https://www.verytastyworld.com/category/reviews-of-tasty-books-foody-films-videos-podcasts-and-various-sources-and-sauces-on-the-web/food-on-film-and-foody-films/

Noodle Review: Samar Chilli Chicken

BRAND: Samar
FLAVOUR: Chilli Chicken
TYPE: Normal
No. OF SACHETS: One – Soup base
WEIGHT: 85g
COUNTRY: China

Noodle Review: Samar Chilli Chicken

Plain but kaleidoscopic wrapping and the indication that this is ‘Delicious Chilli Chicken’ with the CorelDraw noodle bowls and the general ‘normalness’ of the whole packaging affair leads one to presume that this is an average product. Indeed this is not the world’s greatest noodle but it’s cheap, tasty and there is a nice ginger kick that is unexpected but welcome.
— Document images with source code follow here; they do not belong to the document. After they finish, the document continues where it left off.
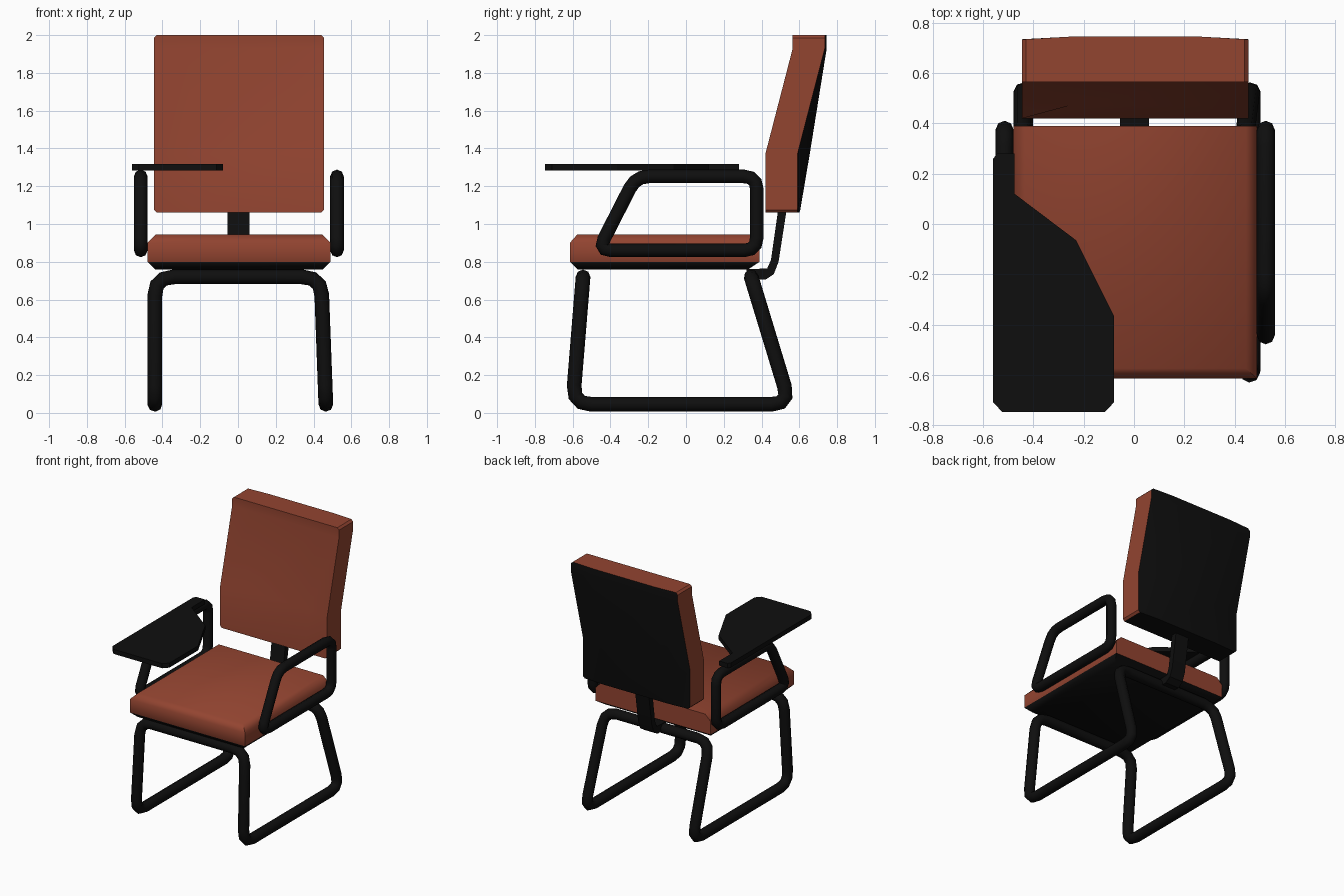
import bpy, bmesh, math
from mathutils import Vector

cube = bpy.data.objects.get("Cube")
if cube:
    bpy.data.objects.remove(cube, do_unlink=True)


def material(name, rgb):
    mat = bpy.data.materials.new(name)
    mat.use_nodes = True
    color = (*rgb, 1)
    mat.diffuse_color = color
    mat.node_tree.nodes["Principled BSDF"].inputs["Base Color"].default_value = color
    return mat


RED = material("rust_red_fabric", (0.29, 0.058, 0.03))
BLACK = material("black_plastic", (0.0045, 0.0045, 0.0045))


def smooth(obj, angle):
    bpy.ops.object.select_all(action="DESELECT")
    obj.select_set(True)
    bpy.context.view_layer.objects.active = obj
    bpy.ops.object.shade_smooth_by_angle(angle=math.radians(angle))


def loft(name, rings, mats, angle=20, is_black=None):
    """Skin equal-length rings of points and cap both ends."""
    bm = bmesh.new()
    loops = [[bm.verts.new(p) for p in ring] for ring in rings]
    n = len(loops[0])
    for a, b in zip(loops, loops[1:]):
        for i in range(n):
            j = (i + 1) % n
            bm.faces.new((a[i], a[j], b[j], b[i]))
    bm.faces.new(loops[0])
    bm.faces.new(loops[-1])
    bmesh.ops.recalc_face_normals(bm, faces=bm.faces)
    bm.normal_update()
    if is_black:
        for f in bm.faces:
            f.material_index = int(is_black(f))
    mesh = bpy.data.meshes.new(name)
    bm.to_mesh(mesh)
    bm.free()
    for m in mats:
        mesh.materials.append(m)
    obj = bpy.data.objects.new(name, mesh)
    bpy.context.collection.objects.link(obj)
    smooth(obj, angle)
    return obj


def tube(name, corners, radius, bend):
    """Closed round tube through the corners, each rounded off by the bend length."""
    pts = [Vector(c) for c in corners]
    path = []
    for i, p in enumerate(pts):
        a = p + (pts[i - 1] - p).normalized() * bend
        b = p + (pts[(i + 1) % len(pts)] - p).normalized() * bend
        for k in range(4):
            t = k / 3
            path.append(a * (1 - t) ** 2 + p * 2 * t * (1 - t) + b * t ** 2)
    curve = bpy.data.curves.new(name, "CURVE")
    curve.dimensions = "3D"
    curve.bevel_depth = radius
    curve.bevel_resolution = 2
    spline = curve.splines.new("POLY")
    spline.points.add(len(path) - 1)
    for sp, co in zip(spline.points, path):
        sp.co = (*co, 1)
    spline.use_cyclic_u = True
    curve.materials.append(BLACK)
    obj = bpy.data.objects.new(name, curve)
    bpy.context.collection.objects.link(obj)
    bpy.ops.object.select_all(action="DESELECT")
    obj.select_set(True)
    bpy.context.view_layer.objects.active = obj
    bpy.ops.object.convert(target="MESH")
    smooth(bpy.context.object, 50)


# Seat cushion with a chamfered top and a black tapered pan
def seat_ring(z, side, front, back):
    x0, x1, y0, y1 = -0.48 + side, 0.49 - side, -0.615 + front, 0.39 - back
    return [(x0, y0, z), (x1, y0, z), (x1, y1, z), (x0, y1, z)]


loft("seat",
     [seat_ring(0.76, 0.04, 0.04, 0.06), seat_ring(0.80, 0, 0, 0),
      seat_ring(0.90, 0, 0, 0), seat_ring(0.945, 0.045, 0.04, 0)],
     [RED, BLACK], 50, lambda f: f.calc_center_median().z < 0.79)


# Backrest: straight slanted middle, side wings bent forward, black rear shell
def back_ring(z, front_mid, front_side, rear_mid, rear_side, inset):
    xs = [-0.445 + inset, -0.26, 0.27, 0.455 - inset]
    front = zip(xs, (front_side, front_mid, front_mid, front_side))
    rear = zip(xs[::-1], (rear_side, rear_mid, rear_mid, rear_side))
    return [(x, y, z) for x, y in [*front, *rear]]


loft("backrest",
     [back_ring(1.06, 0.42, 0.42, 0.60, 0.59, 0.015),
      back_ring(1.075, 0.42, 0.42, 0.605, 0.59, 0),
      back_ring(1.37, 0.47, 0.42, 0.655, 0.59, 0),
      back_ring(1.93, 0.565, 0.565, 0.745, 0.735, 0),
      back_ring(1.985, 0.565, 0.565, 0.745, 0.735, 0),
      back_ring(2.0, 0.565, 0.565, 0.745, 0.735, 0.015)],
     [RED, BLACK], 30,
     lambda f: f.normal.y > 0.5 or (f.normal.z < -0.9))

# Curved flat post joining seat and backrest
post = [(0.32, 0.71), (0.42, 0.705), (0.465, 0.735), (0.49, 0.80), (0.535, 1.09),
        (0.49, 1.09), (0.45, 0.81), (0.43, 0.765), (0.32, 0.76)]
loft("back_post", [[(x, y, z) for y, z in post] for x in (-0.055, 0.06)], [BLACK], 30)

# Continuous leg frame: both side loops joined under the seat front and rear
side = [(0.44, -0.545, 0.72), (0.465, -0.6, 0.045), (0.465, 0.55, 0.045), (0.44, 0.345, 0.72)]
other = [(-0.44, y, z) for _, y, z in reversed(side)]
tube("leg_frame", side + other, 0.039, 0.1)

# Armrest loops
arm = [(-0.465, 0.86), (-0.265, 1.252), (0.375, 1.252), (0.375, 0.86)]
for name, x in (("left_armrest", 0.524), ("right_armrest", -0.515)):
    tube(name, [(x, y, z) for y, z in arm], 0.036, 0.07)

# Writing tablet on the right armrest
tablet = [(-0.56, 0.26), (-0.56, -0.71), (-0.525, -0.747), (-0.115, -0.747),
          (-0.08, -0.71), (-0.08, -0.365), (-0.23, -0.065), (-0.475, 0.12),
          (-0.475, 0.28), (-0.545, 0.28)]
loft("writing_tablet", [[(x, y, z) for x, y in tablet] for z in (1.283, 1.318)], [BLACK])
Not just the chicken flavour with some chilli added, this really is a separate flavour – unfortunately it lacks the subtle depth of its heat-free chicken stablemate but don’t let that put you off a more than adequate snack.

*Retro noodle packet